After a short tea break (cookies included) which gave us a chance to share a few laughs and exchange stories, we resumed our positions. We oohed and aahed periodically as one by one we reached tube-with-waistband status. Everyone was zipping around from work bench to ironing board (ironing regularly helps keep the fabric smooth and thus makes it easier to sew) and back to sewing machine. I was nervously racing to catch up after one too many… let’s call them ‘learning opportunities’. On the bright side, I definitely learned much more than I would have if I had decided on a fabric that didn’t need lining. The teacher was angelically patient and encouraging, telling me that I was doing a great job, that to be handling both lining and a skirt as well as I was on my very first sewing experience was impressive, that I clearly had a knack for this, etc… not sure if I agree, but it did make me feel more confident.

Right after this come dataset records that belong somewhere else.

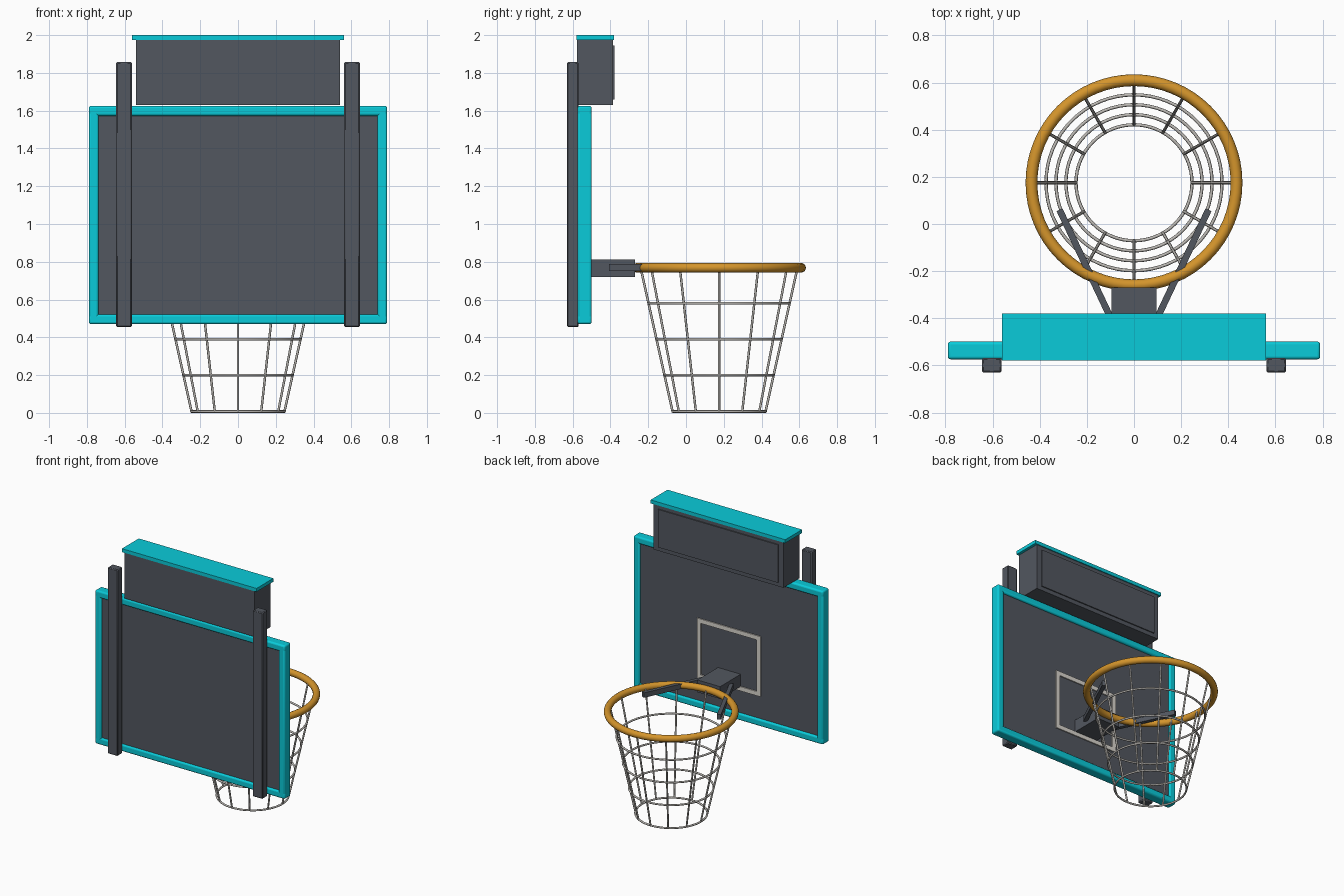
import bpy, math
from mathutils import Vector

if "Cube" in bpy.data.objects:
    bpy.data.objects.remove(bpy.data.objects["Cube"])


def material(name, rgb):
    m = bpy.data.materials.new(name)
    m.diffuse_color = (*rgb, 1)
    m.use_nodes = True
    m.node_tree.nodes["Principled BSDF"].inputs["Base Color"].default_value = m.diffuse_color
    return m


GREY = material("slate_grey", (0.085, 0.095, 0.115))
CYAN = material("cyan", (0.003, 0.60, 0.70))
ORANGE = material("orange", (0.66, 0.30, 0.025))
NET = material("net_grey", (0.52, 0.50, 0.47))
WHITE = material("off_white", (0.70, 0.67, 0.62))


def finish(name, mat):
    o = bpy.context.object
    o.name = name
    o.data.materials.append(mat)
    return o


def box(name, x, y, z, mat, bevel=0.0, segments=1):
    """Box from (min, max) ranges on each axis."""
    r = (x, y, z)
    bpy.ops.mesh.primitive_cube_add(size=1, location=[(a + b) / 2 for a, b in r])
    o = finish(name, mat)
    o.scale = [b - a for a, b in r]
    bpy.ops.object.transform_apply(location=False, rotation=False, scale=True)
    if bevel:
        m = o.modifiers.new("bevel", 'BEVEL')
        m.width, m.segments = bevel, segments
        bpy.ops.object.shade_smooth_by_angle(angle=math.radians(50))
    return o


def ring(name, radius, tube, z, mat, sides):
    bpy.ops.mesh.primitive_torus_add(major_radius=radius, minor_radius=tube,
                                     major_segments=64, minor_segments=sides,
                                     location=(0, HOOP_Y, z))
    bpy.ops.object.shade_smooth()
    return finish(name, mat)


def rod(name, a, b, radius, mat):
    a, b = Vector(a), Vector(b)
    bpy.ops.mesh.primitive_cylinder_add(vertices=8, radius=radius, depth=(b - a).length,
                                        location=(a + b) / 2)
    o = finish(name, mat)
    o.rotation_euler = (b - a).to_track_quat('Z', 'Y').to_euler()
    bpy.ops.object.shade_smooth_by_angle(angle=math.radians(50))


HOOP_Y = 0.175

# Backboard panel with its rounded frame
box("board_panel", (-0.76, 0.76), (-0.56, -0.515), (0.50, 1.60), GREY)
FRAME_Y = (-0.574, -0.499)
for label, z in (("bottom", 0.47), ("top", 1.573)):
    box(label + "_rail", (-0.79, 0.79), FRAME_Y, (z, z + 0.052), CYAN, 0.012, 3)
for label, x in (("left", -0.79), ("right", 0.738)):
    box(label + "_rail", (x, x + 0.052), FRAME_Y, (0.49, 1.605), CYAN, 0.012, 3)

# Target rectangle on the playing side
T_Y = (-0.516, -0.507)
for label, z in (("bottom", 0.69), ("top", 1.11)):
    box("target_" + label, (-0.265, 0.265), T_Y, (z, z + 0.032), WHITE)
for label, x in (("left", -0.265), ("right", 0.233)):
    box("target_" + label, (x, x + 0.032), T_Y, (0.722, 1.11), WHITE)

# Scoreboard with cap and screen plate
box("scoreboard", (-0.54, 0.54), (-0.577, -0.387), (1.63, 1.976), GREY)
box("scoreboard_screen", (-0.50, 0.50), (-0.388, -0.379), (1.66, 1.945), GREY)
box("scoreboard_cap", (-0.56, 0.56), (-0.58, -0.38), (1.974, 2.0), CYAN)

# Posts and hoop braces, one per side
for label, s in (("left", -1), ("right", 1)):
    xs = sorted((s * 0.562, s * 0.645))
    box(label + "_post", xs, (-0.63, -0.568), (0.455, 1.857), GREY, 0.006)
    brace = box(label + "_brace", (-0.014, 0.014), (-0.255, 0.255), (0.75, 0.787), GREY)
    brace.location.x, brace.location.y = s * 0.207, -0.17
    brace.rotation_euler.z = -s * math.atan2(0.22, 0.465)

# Bracket and hoop
box("hoop_bracket", (-0.095, 0.095), (-0.52, -0.27), (0.72, 0.812), GREY)
ring("hoop", 0.435, 0.025, 0.768, ORANGE, 14)

# Tapered net: hoops and twelve straight strands
BOTTOM, TOP = 0.007, 0.768


def net_radius(z):
    return 0.246 + (0.415 - 0.246) * (z - BOTTOM) / (TOP - BOTTOM)


for i, z in enumerate((BOTTOM, 0.2, 0.39, 0.58)):
    ring(f"net_ring_{i}", net_radius(z), 0.007, z, NET, 8)
for i in range(12):
    a = i * math.tau / 12
    ends = [(net_radius(z) * math.cos(a), HOOP_Y + net_radius(z) * math.sin(a), z)
            for z in (BOTTOM, TOP)]
    rod(f"net_strand_{i}", *ends, 0.0065, NET)
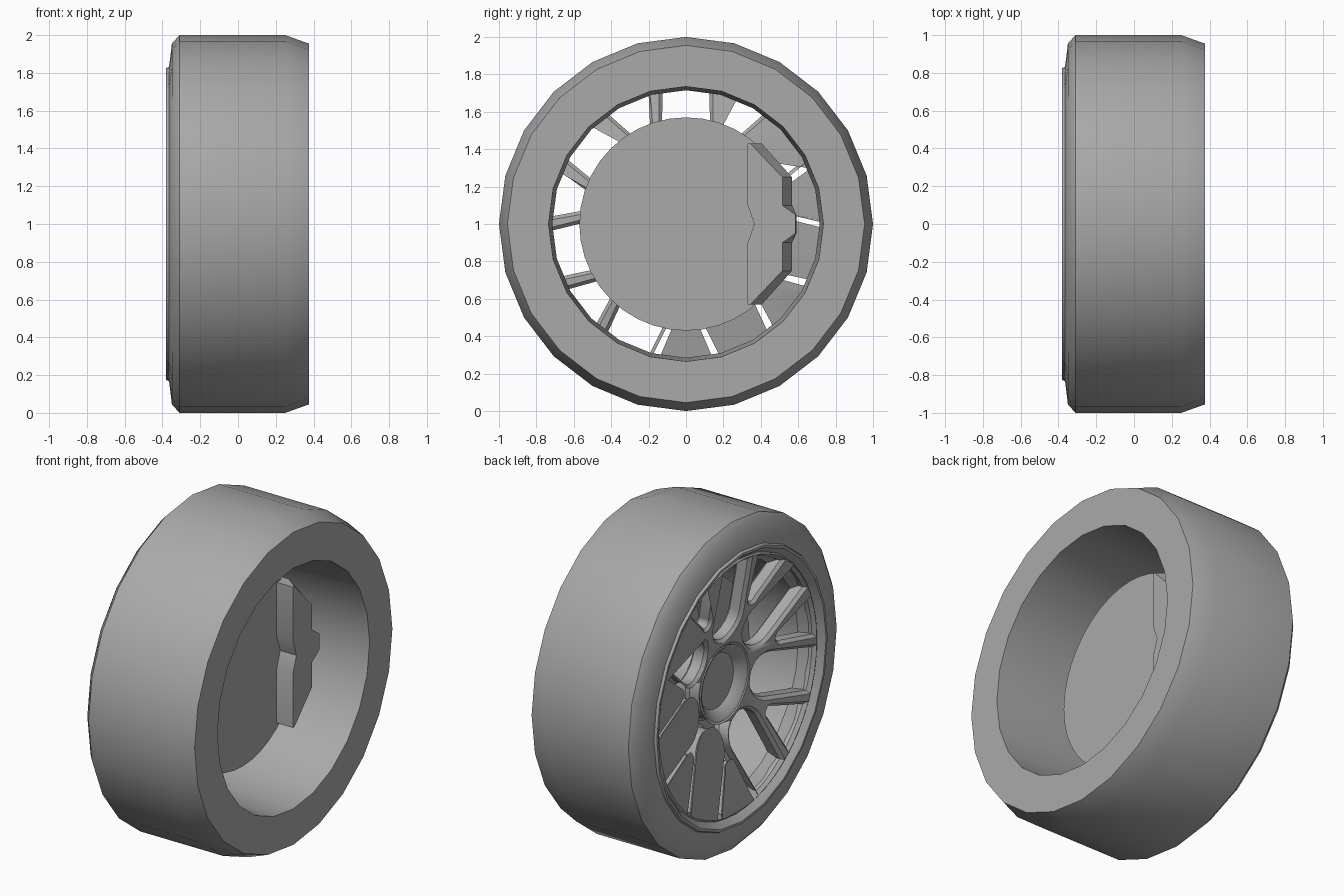
import bpy, bmesh, math
from mathutils import Vector

if "Cube" in bpy.data.objects:
    bpy.data.objects.remove(bpy.data.objects["Cube"])

grey = bpy.data.materials.new("plain_grey")
grey.use_nodes = True
grey.diffuse_color = (0.4, 0.4, 0.4, 1)
grey.node_tree.nodes["Principled BSDF"].inputs["Base Color"].default_value = (0.4, 0.4, 0.4, 1)


def finish(name, bm, angle=35):
    """Turn a bmesh into a shaded object with the grey material."""
    bmesh.ops.recalc_face_normals(bm, faces=bm.faces)
    mesh = bpy.data.meshes.new(name)
    bm.to_mesh(mesh)
    bm.free()
    mesh.materials.append(grey)
    obj = bpy.data.objects.new(name, mesh)
    bpy.context.collection.objects.link(obj)
    bpy.ops.object.select_all(action='DESELECT')
    obj.select_set(True)
    bpy.context.view_layer.objects.active = obj
    bpy.ops.object.shade_smooth_by_angle(angle=math.radians(angle))
    return obj


def lathe(name, profile, sides, closed=False):
    """Spin an (x, radius) profile around the axle."""
    bm = bmesh.new()
    rings = []
    for x, r in profile:
        turns = [2 * math.pi * k / sides for k in range(sides)]
        rings.append([bm.verts.new((x, r * math.sin(t), 1 + r * math.cos(t))) for t in turns])
    pairs = list(zip(rings, rings[1:]))
    if closed:
        pairs.append((rings[-1], rings[0]))
    for a, b in pairs:
        for k in range(sides):
            n = (k + 1) % sides
            bm.faces.new((a[k], a[n], b[n], b[k]))
    bmesh.ops.remove_doubles(bm, verts=bm.verts, dist=1e-5)
    return finish(name, bm)


# Tyre and rim barrel
lathe("tyre", [(0.375, 0.735), (0.375, 0.955), (0.25, 1), (-0.31, 1),
               (-0.35, 0.955), (-0.368, 0.81), (-0.30, 0.77)], 24, closed=True)
lathe("rim_barrel", [(0.375, 0.735), (-0.05, 0.715), (-0.26, 0.715), (-0.33, 0.765),
                     (-0.365, 0.795), (-0.38, 0.81), (-0.38, 0.825), (-0.36, 0.835)], 24)

# Brake disc with its raised centre, and the hub cap recess
lathe("brake_disc", [(0.03, 0), (0.03, 0.57), (-0.03, 0.57), (-0.03, 0.25),
                     (-0.16, 0.23), (-0.16, 0)], 40)
lathe("hub_cap", [(-0.26, 0.225), (-0.255, 0.21), (-0.205, 0.165), (-0.205, 0)], 32)

# Spoke plate: a flat outline with holes, thickened and then dished
RIM_R = 0.745
HALF = 0.05


def ring_points(r, sides):
    return [(r * math.cos(2 * math.pi * k / sides), r * math.sin(2 * math.pi * k / sides))
            for k in range(sides)]


def hole_points(start, radius, rim_half, turn):
    """Rounded inner end, straight sides, and an arc along the rim."""
    pts = []
    for k in range(11):
        t = math.pi / 2 + math.pi * k / 10
        pts.append((start + radius * math.cos(t), radius * math.sin(t)))
    span = math.asin(rim_half / RIM_R)
    for k in range(6):
        t = -span + 2 * span * k / 5
        pts.append((RIM_R * math.cos(t), RIM_R * math.sin(t)))
    c, s = math.cos(turn), math.sin(turn)
    return [(c * a - s * b, s * a + c * b) for a, b in pts]


outlines = [ring_points(0.78, 48), ring_points(0.22, 32)]
for k in range(7):
    turn = math.pi / 2 + 2 * math.pi * k / 7
    outlines.append(hole_points(0.40, 0.13, 0.125, turn))
    outlines.append(hole_points(0.51, 0.035, 0.13, turn + math.pi / 7))

curve = bpy.data.curves.new("spoke_outline", 'CURVE')
curve.dimensions = '2D'
curve.fill_mode = 'BOTH'
curve.bevel_depth = 0.018
curve.bevel_resolution = 0
curve.offset = -0.018
curve.extrude = HALF - 0.018
for pts in outlines:
    spline = curve.splines.new('POLY')
    spline.points.add(len(pts) - 1)
    for p, (u, v) in zip(spline.points, pts):
        p.co = (u, v, 0, 1)
    spline.use_cyclic_u = True
outline = bpy.data.objects.new("spoke_outline", curve)
bpy.context.collection.objects.link(outline)
bpy.context.view_layer.update()
flat = bpy.data.meshes.new_from_object(outline.evaluated_get(bpy.context.evaluated_depsgraph_get()))
bpy.data.objects.remove(outline)

bm = bmesh.new()
bm.from_mesh(flat)
bmesh.ops.remove_doubles(bm, verts=bm.verts, dist=1e-5)
for vert in bm.verts:
    u, v, w = vert.co
    dish = -0.26 - 0.19 * max(0, math.hypot(u, v) - 0.28)
    vert.co = Vector((dish + HALF + w, u, 1 + v))
finish("spokes", bm, 30)

# Brake caliper: half outline mirrored top to bottom, stacked in chamfered layers
face_half = [(0.365, 0), (0.33, 0.1), (0.33, 0.43), (0.345, 0.43),
             (0.515, 0.25), (0.515, 0.1), (0.585, 0.05)]
base_half = [(0.365, 0), (0.33, 0.1), (0.33, 0.43), (0.405, 0.43),
             (0.567, 0.25), (0.567, 0.1), (0.59, 0.05)]


def caliper_layer(bm, half, x):
    full = half + [(y, -z) for y, z in reversed(half[1:])]
    return [bm.verts.new((x, y, 1 + z)) for y, z in full]


bm = bmesh.new()
layers = [caliper_layer(bm, half, x) for half, x in
          ((face_half, 0.14), (base_half, 0.06), (base_half, -0.06), (face_half, -0.12))]
for a, b in zip(layers, layers[1:]):
    for k in range(len(a)):
        n = (k + 1) % len(a)
        bm.faces.new((a[k], a[n], b[n], b[k]))
bm.faces.new(layers[0])
bm.faces.new(layers[-1])
finish("brake_caliper", bm, 20)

I was the last to finish, but given the added element to my skirt, I guess that’s unsurprising. An hour after we had been due to finish (or half an hour, given that we started half an hour late), I was the very proud owner of my very first sewing project. After thanking the teacher profusely for her help and her unwavering patience, I marched out onto the street where the Broadway Market was still in full force. The sun was shining, the air was full of the delicious smells of the market, I had a brand new skirt and a head full of plans to sew a thousand other things. Today was a good day.

 

 

OUR PATTERNED HAND

Telephonic Numerals 020 7812 9912

Electronic Mail ours@patternedhand.co.uk

Location 49 Broadway Market, London Fields (E8 4PH)

Grace them with your presence 10am – 6pm (Tuesdays to Saturdays) and 10am – 5pm (Sundays). Closed on Mondays.

Can’t be bothered walking? I’ve marked the tube and overground stations on the map above. Buses will get you much closer. Bus 394 drives down Sheep Lane (which runs parallel to Broadway Market) before turning onto Westgate Street (past the top of Broadway Market). Alternatively, buses 26 and 48 drive up Mare Street (get off just before Westgate Street).

Your pockets will be £40 lighter for their introductory project classes.

And? I highly recommend the beginner’s class. The worst part are the pre-first-stitch jitters, but once you get going you’ll be just fine! More advanced classes are also available. Give them a call, pop into their shop or shoot them an email if you’d like more info. Do it!

 

N

 

* If you’re looking for accommodation in London, I highly recommend staying at Susanne’s. She has two rooms available in her flat which is well-located just off Broadway Market in London Fields. She actually rent out her entire flat sometimes, and if you ask nicely, she just might do it for you. There’s a laundry machine, wi-fi, a kitchen, a small outdoor/garden area, a cosy living room; it’s almost like a home-away-from-home. Susanne is a friendly, helpful, easygoing host to boot. A word of warning: if you are allergic to cats, make sure to pack your antihistamines as there is a kitty-in-residence. Here’s her airbnb advert if you’re interested.